OUR TAKE: It appears that the firm failed to implement a monitoring system to ensure that the trading desks observed information barriers. How firms ensure the protection of material nonpublic information should be part of the annual testing program.
A broker-dealer and its principal were censured and fined for failing to observe information barriers intended to safeguard material nonpublic information contained in research reports. According to the SEC, notwithstanding the BD’s written supervisory procedures, (i) the principal and other employees engaged in active personal trading without pre-approval, (ii) the firm failed to observe information barriers between research and sales, (iii) employees disseminated material information such as price targets to existing and prospective customers, and (iv) the firm failed to prevent trading ahead of research reports or decisions to commence coverage. FINRA had previously cited the firm about similar issues. The SEC alleges violations of Section 15(g) of the Exchange Act, which requires broker-dealers to establish and enforce policies and procedures to prevent the misuse of material nonpublic information.

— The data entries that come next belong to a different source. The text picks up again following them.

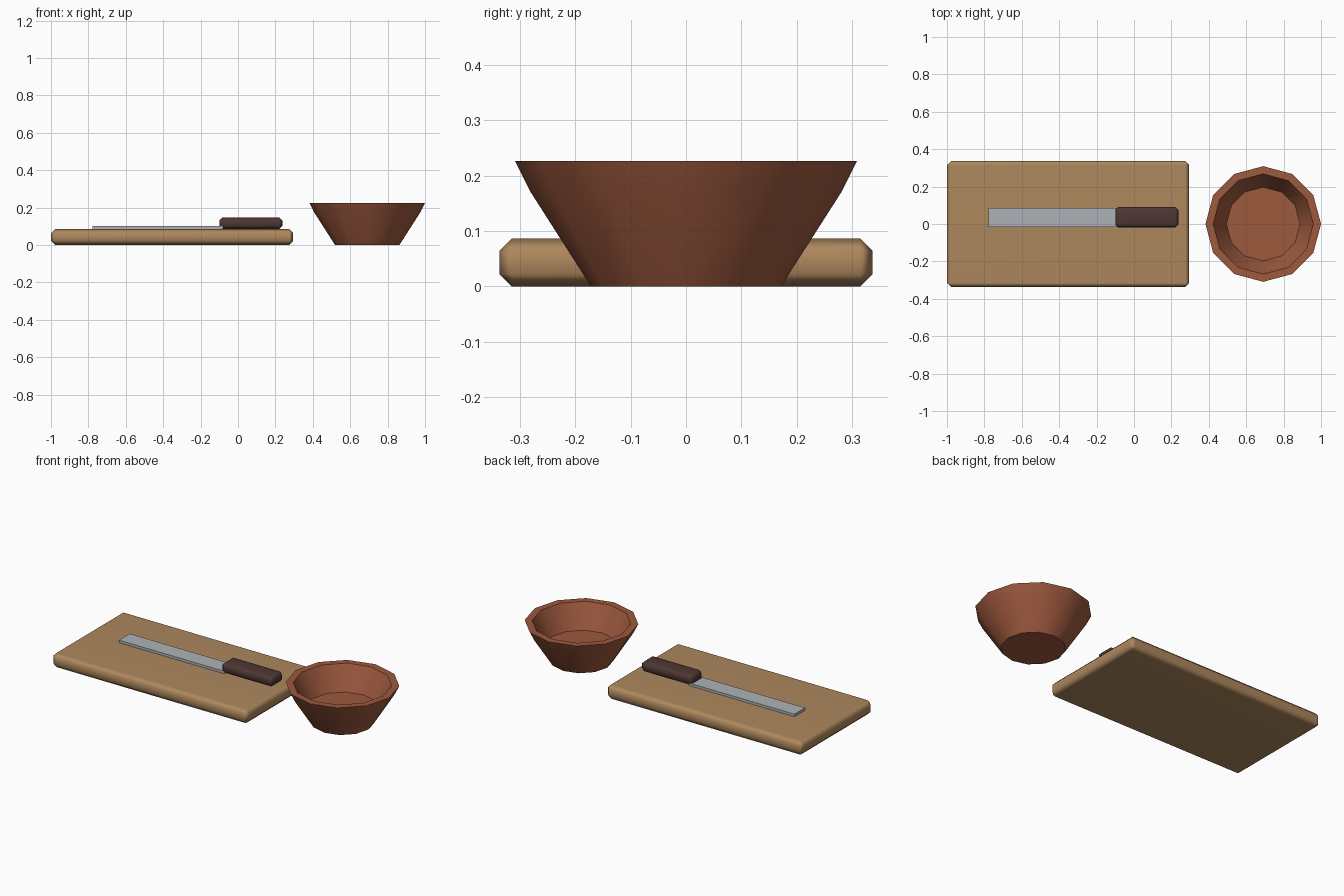
import bpy, bmesh, math

if "Cube" in bpy.data.objects:
    bpy.data.objects.remove(bpy.data.objects["Cube"])


def material(name, rgb):
    m = bpy.data.materials.new(name)
    m.diffuse_color = (*rgb, 1.0)
    m.use_nodes = True
    m.node_tree.nodes["Principled BSDF"].inputs["Base Color"].default_value = m.diffuse_color
    return m


wood = material("board wood", (0.42, 0.245, 0.11))
clay = material("bowl clay", (0.34, 0.10, 0.048))
steel = material("blade steel", (0.42, 0.45, 0.475))
dark = material("handle wood", (0.075, 0.038, 0.032))


def finish(bm, name, mat, angle):
    """Turn a bmesh into an object, smooth except at edges above the angle."""
    bmesh.ops.recalc_face_normals(bm, faces=bm.faces)
    mesh = bpy.data.meshes.new(name)
    bm.to_mesh(mesh)
    bm.free()
    mesh.materials.append(mat)
    mesh.shade_smooth()
    mesh.set_sharp_from_angle(angle=math.radians(angle))
    ob = bpy.data.objects.new(name, mesh)
    bpy.context.collection.objects.link(ob)
    return ob


def box(name, lo, hi, mat, chamfer=0.0):
    """Box between two corners, with optional chamfered edges."""
    bm = bmesh.new()
    bmesh.ops.create_cube(bm, size=1)
    for v in bm.verts:
        v.co = [lo[i] + (v.co[i] + 0.5) * (hi[i] - lo[i]) for i in range(3)]
    if chamfer:
        bmesh.ops.bevel(bm, geom=bm.edges[:], offset=chamfer, segments=1,
                        affect='EDGES', profile=0.5)
    ob = finish(bm, name, mat, 60)
    if chamfer:
        # keep the large faces flat while the chamfers blend
        mod = ob.modifiers.new("weighted_normals", 'WEIGHTED_NORMAL')
        mod.keep_sharp = True
    return ob


def lathe(name, profile, centre, sides, mat):
    """Spin (radius, height) points into a closed low-poly solid with end caps."""
    bm = bmesh.new()
    rings = []
    for r, z in profile:
        rings.append([bm.verts.new((centre[0] + r * math.cos(2 * math.pi * k / sides),
                                    centre[1] + r * math.sin(2 * math.pi * k / sides), z))
                      for k in range(sides)])
    for a, b in zip(rings, rings[1:]):
        for k in range(sides):
            n = (k + 1) % sides
            bm.faces.new((a[k], a[n], b[n], b[k]))
    bm.faces.new(rings[0])
    bm.faces.new(rings[-1])
    return finish(bm, name, mat, 35)


# Cutting board
box("cutting_board", (-1.0, -0.337, 0.0), (0.295, 0.337, 0.086), wood, 0.022)

# Knife lying on the board
box("knife_blade", (-0.777, -0.015, 0.086), (-0.08, 0.086, 0.101), steel)
box("knife_handle", (-0.10, -0.018, 0.086), (0.237, 0.091, 0.147), dark, 0.016)

# Bowl: outer wall, rim, inner wall, floor
lathe("bowl", [(0.172, 0.0), (0.282, 0.172), (0.309, 0.226), (0.268, 0.226), (0.197, 0.086)],
      (0.691, 0.0), 12, clay)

OUR TAKE: The SEC will bring an enforcement action based on issues raised by other regulators (e.g. FINRA) but not adequately remediated. The regulators will throw the book at recidivists. (see e.g. In re Morgan Stanley).